Fig. 1. A heat-set ovalbumin gel at pH 5. Dark area represents protein. Note an aggregated inhomogeneous protein structure. Thin-sectioning TEM. Bar: 0.5 m
Fig. 2. A heat-set ovalbumin gel at pH 5. Note the granular structure. SEM after freeze-drying. Bar: 2 m
Fig. 3. A heat-set ovalbumin gel at pH 10. Dark area represents protein. Note the homogeneous distribution of protein filaments. Thin-sectioning TEM. Bar: 0.5 m
Fig. 4. A heat set ovalbumin gel at pH 10. SEM after freeze-drying. The cellular structure is induced by ice crystals formed during sample preparation. Bar: 2 m

    Using this technique it is possible to study the behaviour of the protein molecules at the different conditions of pH and temperature. In particular, information is obtained on the degree of unfolding of the protein molecules, which is important to understand the aggregation behaviour of the protein molecules.

    An ovalbumin gel prepared at pH 5, shows an inhomogeneous distribution of strongly aggregated protein particles (Figs. 1 and 2), whereas a homogeneous distribution of fine protein strands is observed at pH 10 (Figs. 3 and 4). This behavior is ascribed to the molecular properties of the proteins. At the low pH, close to the isoelectric point of the ovalbumin at pH 4.5, strong hydrogen bonds, ionic- and strong hydrophobic interactions occur between the uncharged protein molecules. They result in the formation of dense protein aggregates. In contrast at high pH, under influence of electrostatic repulsion, protein molecules unfold and are irreversibly cross-linked mainly via covalent disulfide bonds without much further interactions. For this reason, gels prepared at such a high pH will not be affected by subsequently lowering the pH.

    The differences are further reflected in the mechanical and other properties of the gels. A structure, which is composed of flexible, unfolded, but not strongly interacting protein chains is much more extensible than the aggregated structure composed of compact, strongly interacting protein molecules. In the latter structure, regions of low protein concentration tend to act as weak points, resulting in a gel, which breaks easily.

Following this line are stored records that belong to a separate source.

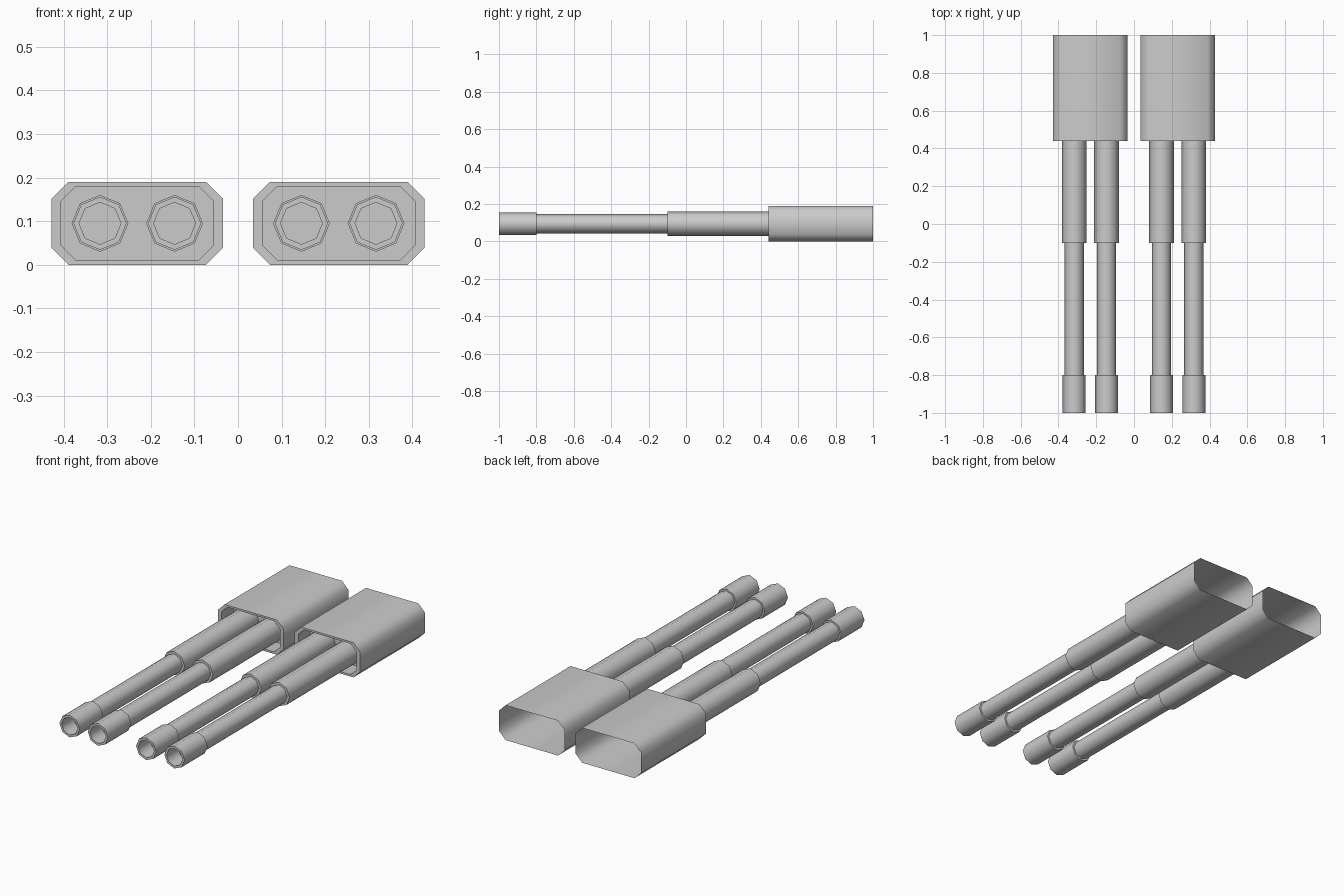
import bpy, bmesh, math

if "Cube" in bpy.data.objects:
    bpy.data.objects.remove(bpy.data.objects["Cube"])

CZ = 0.095           # height of all barrel axes
POD_X = 0.231        # centre of each housing
BARREL_DX = 0.0855   # barrel offset inside a housing


def loft(name, rings, cap_first=False, cap_last=False):
    """Skin a list of equal-length point rings into one object."""
    bm = bmesh.new()
    loops = [[bm.verts.new(p) for p in ring] for ring in rings]
    n = len(rings[0])
    for a, b in zip(loops, loops[1:]):
        for i in range(n):
            j = (i + 1) % n
            bm.faces.new((a[i], a[j], b[j], b[i]))
    if cap_first:
        bm.faces.new(loops[0][::-1])
    if cap_last:
        bm.faces.new(loops[-1])
    me = bpy.data.meshes.new(name)
    bm.to_mesh(me)
    bm.free()
    ob = bpy.data.objects.new(name, me)
    bpy.context.collection.objects.link(ob)
    bpy.ops.object.select_all(action='DESELECT')
    ob.select_set(True)
    bpy.context.view_layer.objects.active = ob
    bpy.ops.object.shade_smooth_by_angle(angle=math.radians(50))
    return ob


def octagon(x, y, r):
    return [(x + r * math.cos(k * math.pi / 4), y, CZ + r * math.sin(-k * math.pi / 4))
            for k in range(8)][::-1]


def chamfered_box(x, y, s=1.0):
    w, h, c = 0.197, 0.095, 0.039
    pts = [(w, h - c), (w - c, h), (c - w, h), (-w, h - c),
           (-w, c - h), (c - w, -h), (w - c, -h), (w, c - h)]
    return [(x + s * px, y, CZ + s * pz) for px, pz in pts]


# barrel profile from bore floor, round the muzzle, back to the sleeve (y, radius)
BARREL = [(-0.9, 0.048), (-1.0, 0.048), (-1.0, 0.061), (-0.8, 0.061), (-0.8, 0.051),
          (-0.1, 0.051), (-0.1, 0.065), (0.54, 0.065)]

for side, sx in (("left", -1), ("right", 1)):
    cx = sx * POD_X
    # housing: recessed front, open back
    loft("housing_" + side, [chamfered_box(cx, 0.54, 0.89)[::-1],
                             chamfered_box(cx, 0.44, 0.89)[::-1],
                             chamfered_box(cx, 0.44)[::-1],
                             chamfered_box(cx, 1.0)[::-1]][::1], cap_first=True)
    # twin stepped barrels
    for which, dx in (("a", -BARREL_DX), ("b", BARREL_DX)):
        loft(f"barrel_{side}_{which}",
             [octagon(cx + dx, y, r) for y, r in BARREL], cap_first=True)

# make all normals consistent and outward (front recess floors face -y)
for ob in bpy.context.collection.objects:
    me = ob.data
    floor = max(me.polygons, key=lambda p: len(p.vertices) * 10 - abs(p.center.y)
                if len(p.vertices) == 8 else -99)
    bm = bmesh.new()
    bm.from_mesh(me)
    bm.faces.ensure_lookup_table()
    bmesh.ops.recalc_face_normals(bm, faces=bm.faces)
    bm.faces.ensure_lookup_table()
    if bm.faces[floor.index].normal.y > 0:
        bmesh.ops.reverse_faces(bm, faces=bm.faces)
    bm.to_mesh(me)
    bm.free()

This also explains why gels at pH 5 are opaque and easily release water, whereas pH 10 gels are transparent and do not loose water.

    Combining this type of knowledge on all levels of structural organization is of great help in the optimal use of proteins and modified proteins in foods and food processing.

I. Heertje 2001

Updated May 18, 2006.